There was a break from journaling for a few years, the need to write fixed in letters to Carol. You have the ones she sent to you. Does she still have yours? Probably not but you have a dozen years of response to your letters to her, each one dropping a small clue as to what was going on. They begin with happy memories but evolve into “come and visit me so we can talk about it” messages.
The journal writing began again in the mid-seventies, after the boys were born. Reflections of being a mother, trying to make things work, a few essays mixed in from that advanced English class at DVC. Another break and then the Tarot phase journal, followed by an AA step journal. You scanned them all a couple of years ago and threw away the actual papers not wanting anyone to find them. At least you had the sense to keep them in digital format. Safely tucked away in case you ever wanted to write a memoir.
The time has arrived. It’s been a tedious process to put those missives in chronological order and make some sense of it. Reading through the work brings mostly tears but a few healthy bouts of laughter. How minor the problems were in the beginning. Remember how many times you packed your bags thinking you would head back to Michigan and life would be easier? Learning about Jason’s addiction? Dealing with your own drinking, trying to decide – am I an alcoholic? “Fake it until you make it,” they said in AA. They meant for you to fake your sobriety but you turned it around, deciding if you faked your drinking experience, the program would work, a twisted attempt at denial of the real problem.

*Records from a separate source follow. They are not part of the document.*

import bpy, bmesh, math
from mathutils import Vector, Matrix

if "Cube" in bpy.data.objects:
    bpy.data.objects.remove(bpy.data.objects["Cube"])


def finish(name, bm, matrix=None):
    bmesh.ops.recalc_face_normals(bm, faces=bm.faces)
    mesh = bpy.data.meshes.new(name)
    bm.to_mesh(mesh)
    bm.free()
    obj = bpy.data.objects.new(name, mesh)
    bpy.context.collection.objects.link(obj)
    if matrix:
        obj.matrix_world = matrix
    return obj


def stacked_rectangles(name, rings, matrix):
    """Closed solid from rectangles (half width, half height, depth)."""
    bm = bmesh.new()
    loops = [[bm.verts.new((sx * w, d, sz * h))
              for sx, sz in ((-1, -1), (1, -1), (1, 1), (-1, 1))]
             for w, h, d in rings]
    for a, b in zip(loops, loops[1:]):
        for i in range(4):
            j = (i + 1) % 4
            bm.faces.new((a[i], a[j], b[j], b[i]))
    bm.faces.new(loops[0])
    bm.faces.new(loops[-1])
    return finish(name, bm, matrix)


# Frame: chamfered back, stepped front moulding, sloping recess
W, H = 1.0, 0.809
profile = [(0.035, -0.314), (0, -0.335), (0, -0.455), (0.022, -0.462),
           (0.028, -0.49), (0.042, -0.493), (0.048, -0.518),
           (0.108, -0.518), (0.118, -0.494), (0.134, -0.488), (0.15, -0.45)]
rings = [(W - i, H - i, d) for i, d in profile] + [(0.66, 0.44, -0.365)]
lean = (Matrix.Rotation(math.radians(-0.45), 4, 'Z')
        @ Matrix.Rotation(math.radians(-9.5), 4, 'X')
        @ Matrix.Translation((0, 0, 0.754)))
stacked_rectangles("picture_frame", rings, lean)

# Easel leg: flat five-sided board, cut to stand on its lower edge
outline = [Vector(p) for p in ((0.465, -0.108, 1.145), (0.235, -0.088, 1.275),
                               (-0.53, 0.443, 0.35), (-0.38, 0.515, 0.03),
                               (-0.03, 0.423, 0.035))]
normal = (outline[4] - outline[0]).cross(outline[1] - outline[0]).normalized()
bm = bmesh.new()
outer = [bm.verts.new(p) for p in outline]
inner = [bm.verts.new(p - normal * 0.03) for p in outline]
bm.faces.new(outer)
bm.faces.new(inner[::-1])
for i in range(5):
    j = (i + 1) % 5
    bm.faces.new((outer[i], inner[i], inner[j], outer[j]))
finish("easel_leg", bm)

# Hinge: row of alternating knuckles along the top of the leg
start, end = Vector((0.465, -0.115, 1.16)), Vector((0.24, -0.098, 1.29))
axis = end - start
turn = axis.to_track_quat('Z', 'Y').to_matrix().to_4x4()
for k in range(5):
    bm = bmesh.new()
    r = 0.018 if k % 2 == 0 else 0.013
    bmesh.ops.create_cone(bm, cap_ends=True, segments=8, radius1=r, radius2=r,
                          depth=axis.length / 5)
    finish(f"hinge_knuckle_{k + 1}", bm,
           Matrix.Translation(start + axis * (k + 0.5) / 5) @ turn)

But when you sat down to write the book, it seemed to be all about Jason. Then the focus shifted to Chris. And then there was Eric. And now JJ. You told their secrets. That’s okay, it was a shitty first draft. You’re supposed to write it all out and no one needs to read it. But this is a memoir. It’s about you. You are the narrator. You told their story and now it’s time to make it yours.
Remember when you said, there is no resolution? And then someone in your tribe suggested resolution may come with the writing. Or, it’s possible that there may be no resolution. How disappointing that felt. You wanted that lightning bolt to zap straight into the manuscript, erase the past and manifest into a miraculous new life, what you thought would be a normal life.
Sifting through those first 90,000 words the patterns began to emerge. When you began this re-write, you were at a turning point of sorts. You began to feel like the hub of a shredded wheel, picking up the pieces in the freeway of life, trying to glue it back together. Were you the common denominator, and therefore the source of everyone’s misery? Did you lay out those spikes of disaster? Or were you drawn to the center of all adversities, never having to look at yourself? You think: It’s not you. It’s them. Why write that?
Dig a little deeper. Keep digging. The answer will come. You are getting closer. So close the theme is right there, within your reach. Just a little more energy, one chapter at a time, you can do it. Listen to the sages in your life. Follow their path. Forget about the results for now. It’s not a marathon that will end at the finish line. Growth continues, published or not. Write for yourself. Give yourself permission to self-publish that first shitty draft – just for yourself. Hold it in your hand knowing how far you have travelled. Accept what was and turn it into something powerful. Put it out there to make a difference for someone who still struggles.
You’ve got this. Push that inner critic aside (that would be me, you know).